Experts at the European Cybersecurity Month warn that a common line of action is needed to address the increasingly complex cyberattacks that affect everything from desktop control systems to medical devices
Cyberattacks just keep on growing: in number, in complexity and in victims. According to the panel of experts from ENISA, the European Union Agency for Cybersecurity, malware is the greatest threat in the digital world and has been perfected to the point of becoming undetectable. This is true of the Black Lotus program that is currently being sold on the dark web.
The fastest growing attacks are phishing and ransomware; and not only are there more vectors (the means of transmitting the malicious code), the consequences have become more serious. Faced with this globalization of attacks, the response continues to be mostly individual, despite the attempts to organize joint actions, according to the participants of the European Cybersecurity Month. “It is absolutely necessary and time-critical to find a common clear line,” warns Dennis-Kenji Kipker, a professor at the University of Bremen, in Germany.

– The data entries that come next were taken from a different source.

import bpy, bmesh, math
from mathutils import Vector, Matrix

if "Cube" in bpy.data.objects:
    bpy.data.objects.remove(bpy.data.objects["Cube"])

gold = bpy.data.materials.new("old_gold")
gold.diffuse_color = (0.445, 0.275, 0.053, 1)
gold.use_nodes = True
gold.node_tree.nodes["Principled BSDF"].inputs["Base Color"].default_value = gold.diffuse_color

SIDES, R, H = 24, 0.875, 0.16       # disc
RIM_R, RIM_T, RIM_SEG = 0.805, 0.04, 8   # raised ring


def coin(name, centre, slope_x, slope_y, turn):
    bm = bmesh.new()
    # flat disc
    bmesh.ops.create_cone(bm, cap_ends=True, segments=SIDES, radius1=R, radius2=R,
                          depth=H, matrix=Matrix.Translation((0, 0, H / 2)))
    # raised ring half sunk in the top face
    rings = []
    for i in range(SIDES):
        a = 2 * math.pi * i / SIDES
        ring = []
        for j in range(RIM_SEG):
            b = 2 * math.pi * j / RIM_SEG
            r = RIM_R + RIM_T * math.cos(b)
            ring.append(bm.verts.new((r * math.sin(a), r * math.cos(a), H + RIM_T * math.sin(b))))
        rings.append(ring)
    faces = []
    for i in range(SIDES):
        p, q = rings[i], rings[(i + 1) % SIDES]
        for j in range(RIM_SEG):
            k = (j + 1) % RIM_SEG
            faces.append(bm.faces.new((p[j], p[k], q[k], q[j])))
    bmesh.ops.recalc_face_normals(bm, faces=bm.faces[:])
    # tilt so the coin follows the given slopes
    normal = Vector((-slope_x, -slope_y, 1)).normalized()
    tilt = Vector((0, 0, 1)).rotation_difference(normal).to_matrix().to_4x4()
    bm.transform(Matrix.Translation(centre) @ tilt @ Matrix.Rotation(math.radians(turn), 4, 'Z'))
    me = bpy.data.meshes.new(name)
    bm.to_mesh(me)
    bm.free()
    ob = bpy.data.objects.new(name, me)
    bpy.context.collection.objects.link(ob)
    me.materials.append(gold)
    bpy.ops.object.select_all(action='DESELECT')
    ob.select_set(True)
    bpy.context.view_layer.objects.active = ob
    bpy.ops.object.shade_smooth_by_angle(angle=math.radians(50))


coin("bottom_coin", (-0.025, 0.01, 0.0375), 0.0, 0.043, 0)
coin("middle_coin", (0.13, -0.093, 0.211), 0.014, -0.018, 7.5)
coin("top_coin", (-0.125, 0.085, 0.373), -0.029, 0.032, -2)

Cybersecurity is not just a problem for large companies or critical infrastructures. Christos Douligeris, professor of computer science at the University of Piraeus, in Greece, warns that this problem affects everything in life, from desktop control systems to medical devices, pacemakers, social networks and even driving. “It’s a war,” he says; one with many actors and many parties, from governments to private entities. That is why it is important to find cooperative solutions in the international arena.

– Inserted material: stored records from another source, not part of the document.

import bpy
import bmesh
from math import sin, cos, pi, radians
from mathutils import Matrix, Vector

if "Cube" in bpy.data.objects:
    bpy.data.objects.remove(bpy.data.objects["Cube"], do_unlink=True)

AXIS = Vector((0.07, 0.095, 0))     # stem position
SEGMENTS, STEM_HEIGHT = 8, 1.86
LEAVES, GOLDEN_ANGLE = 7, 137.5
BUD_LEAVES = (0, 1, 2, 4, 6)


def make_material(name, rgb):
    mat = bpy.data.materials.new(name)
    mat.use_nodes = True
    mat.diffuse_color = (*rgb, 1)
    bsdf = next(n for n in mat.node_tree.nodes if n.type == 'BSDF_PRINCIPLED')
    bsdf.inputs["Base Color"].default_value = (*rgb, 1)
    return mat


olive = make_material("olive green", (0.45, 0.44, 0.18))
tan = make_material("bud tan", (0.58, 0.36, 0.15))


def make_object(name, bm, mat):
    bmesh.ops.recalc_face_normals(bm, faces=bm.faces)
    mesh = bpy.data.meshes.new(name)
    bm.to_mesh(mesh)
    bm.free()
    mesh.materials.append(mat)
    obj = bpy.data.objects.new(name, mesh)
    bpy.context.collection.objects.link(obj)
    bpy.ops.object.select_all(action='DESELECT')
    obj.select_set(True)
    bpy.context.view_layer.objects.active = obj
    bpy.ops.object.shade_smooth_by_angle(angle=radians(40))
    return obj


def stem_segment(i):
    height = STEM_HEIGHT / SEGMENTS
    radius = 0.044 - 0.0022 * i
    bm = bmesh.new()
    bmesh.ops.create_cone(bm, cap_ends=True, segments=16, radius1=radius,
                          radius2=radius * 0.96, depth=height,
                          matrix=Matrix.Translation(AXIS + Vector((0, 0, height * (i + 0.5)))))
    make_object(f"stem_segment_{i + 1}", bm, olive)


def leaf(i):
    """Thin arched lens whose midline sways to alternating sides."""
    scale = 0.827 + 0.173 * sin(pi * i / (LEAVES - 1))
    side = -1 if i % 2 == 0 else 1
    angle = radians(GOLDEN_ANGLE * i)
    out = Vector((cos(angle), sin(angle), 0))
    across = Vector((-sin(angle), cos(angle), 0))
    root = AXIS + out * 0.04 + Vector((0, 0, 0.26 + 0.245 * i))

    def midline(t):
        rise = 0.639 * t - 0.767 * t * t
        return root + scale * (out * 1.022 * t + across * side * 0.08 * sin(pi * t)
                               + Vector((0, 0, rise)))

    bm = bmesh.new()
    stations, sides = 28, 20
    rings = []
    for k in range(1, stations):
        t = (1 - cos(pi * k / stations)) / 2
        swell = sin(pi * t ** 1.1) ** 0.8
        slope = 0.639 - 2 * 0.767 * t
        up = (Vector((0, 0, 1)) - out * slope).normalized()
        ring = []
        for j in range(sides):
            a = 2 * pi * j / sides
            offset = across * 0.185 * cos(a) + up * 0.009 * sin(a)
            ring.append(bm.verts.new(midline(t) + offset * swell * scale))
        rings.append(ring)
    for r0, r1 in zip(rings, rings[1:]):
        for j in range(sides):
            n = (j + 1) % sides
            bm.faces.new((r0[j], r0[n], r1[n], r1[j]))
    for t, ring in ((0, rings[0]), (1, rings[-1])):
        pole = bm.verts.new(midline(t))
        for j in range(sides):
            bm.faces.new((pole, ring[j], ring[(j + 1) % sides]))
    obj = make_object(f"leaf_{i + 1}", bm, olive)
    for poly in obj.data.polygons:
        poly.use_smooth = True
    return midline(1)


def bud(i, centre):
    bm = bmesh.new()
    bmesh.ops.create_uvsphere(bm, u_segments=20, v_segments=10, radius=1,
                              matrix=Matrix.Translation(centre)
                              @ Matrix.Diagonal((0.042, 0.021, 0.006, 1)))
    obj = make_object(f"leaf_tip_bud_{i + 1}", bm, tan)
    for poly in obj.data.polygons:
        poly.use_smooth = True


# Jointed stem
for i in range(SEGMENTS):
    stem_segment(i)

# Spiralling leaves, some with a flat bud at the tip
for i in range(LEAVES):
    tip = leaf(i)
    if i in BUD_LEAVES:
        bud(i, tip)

Despite efforts such as those of ENISA, an agency specifically created to guarantee the reliability of products, services and communications, as well as to collaborate with European countries in cybersecurity, Christian Funk, head of Global Research and Analysis at Kaspersky – the organizer of the event – sees a fragmented landscape with large dark areas, such as China, or spaces that are difficult to control, such as the dark web.
Researcher Scott Scheferman warns of a program called Black Lotus that can be found in the underground cybercrime market. For up to $5,000, it offers advanced persistent threat capabilities, and is undetectable by the current defense systems. Black Lotus, explains Scheferman, has all the necessary functionality to persist and operate indefinitely within an environment without being detected. This represents a leap forward in terms of ease of use, scalability, accessibility, evasion and destruction potential.
As digital weapons have become more sophisticated, the impact of their effects has broadened: even if an attacker goes after one specific target, the actual reach can extend much further, Funk notes. One example is the group known as Vice Society, which the Cybersecurity and Infrastructure Security Agency and the FBI have warned about for disproportionately targeting the education and health sectors with ransomware attacks. However, the repercussions are greater. In a recent attack on a New Zealand health district, for example, it caused the cancellation of flights, as the negative Covid-19 test results of the crew were inaccessible.
Kipker is pleased that the approach to cybersecurity has become more transversal, after being focused on critical infrastructure and digital services, such as cloud computing or digital markets. However, he warns of a major technological gap in Europe that makes it dependent on external actors. This is the case of the current semiconductor crisis, aggravated by the conflict between China and Taiwan. In this sense, the German professor warns that digital security does not depend only on programming, but also on the essential components of devices with critical functionalities. That is why the European Union must become more self-reliant when it comes to the production of key digital technologies. This shift, he says, would make it is less dependent on international companies.
The cybersecurity experts all agree that tackling the problem involves facilitating and accelerating the exchange of cybersecurity information in an effective and reliable way. Douligeris points out that the United Nations has already created the Open-ended Working Group, to which all member countries are invited. Although it is not easy for this team of experts to influence legislation, they do provide some ideas for a modern cybercrime legislation at a global level.
For the experts, cooperation, communication and trust hold the key to dealing with global digital attacks, some of which have been active for more than a decade with mutations that make them more sophisticated and harder to detect.
The attacks known as Advanced Persistent Threats are multiplying, continually improving, becoming more effective and reinventing their offensive arsenal, Funk explains. Simple attacks, too. An Israeli study shows that a relatively small number of computers can carry out DDoS (Distributed Denial of Service) attacks on a massive scale with a relentless campaign of false requests for information, with the aim of rendering basic infrastructure inaccessible.
The matter of the different response capacities goes beyond the public sphere. Funk warns that most small and medium-sized businesses, while increasingly fearful of cyberattacks, are not prioritizing their defenses. Many organizations, he explains, treat security incidents as something beyond their control, or rely on insurance to minimize damage, facing the problem with a feeling of helplessness. This could lead to public acceptance and paralysis.
Christos Douligeris adds that there is no need to be afraid to start from scratch; he advocates for cybersecurity education from the lower levels and for promoting cybersecurity-related careers among young people.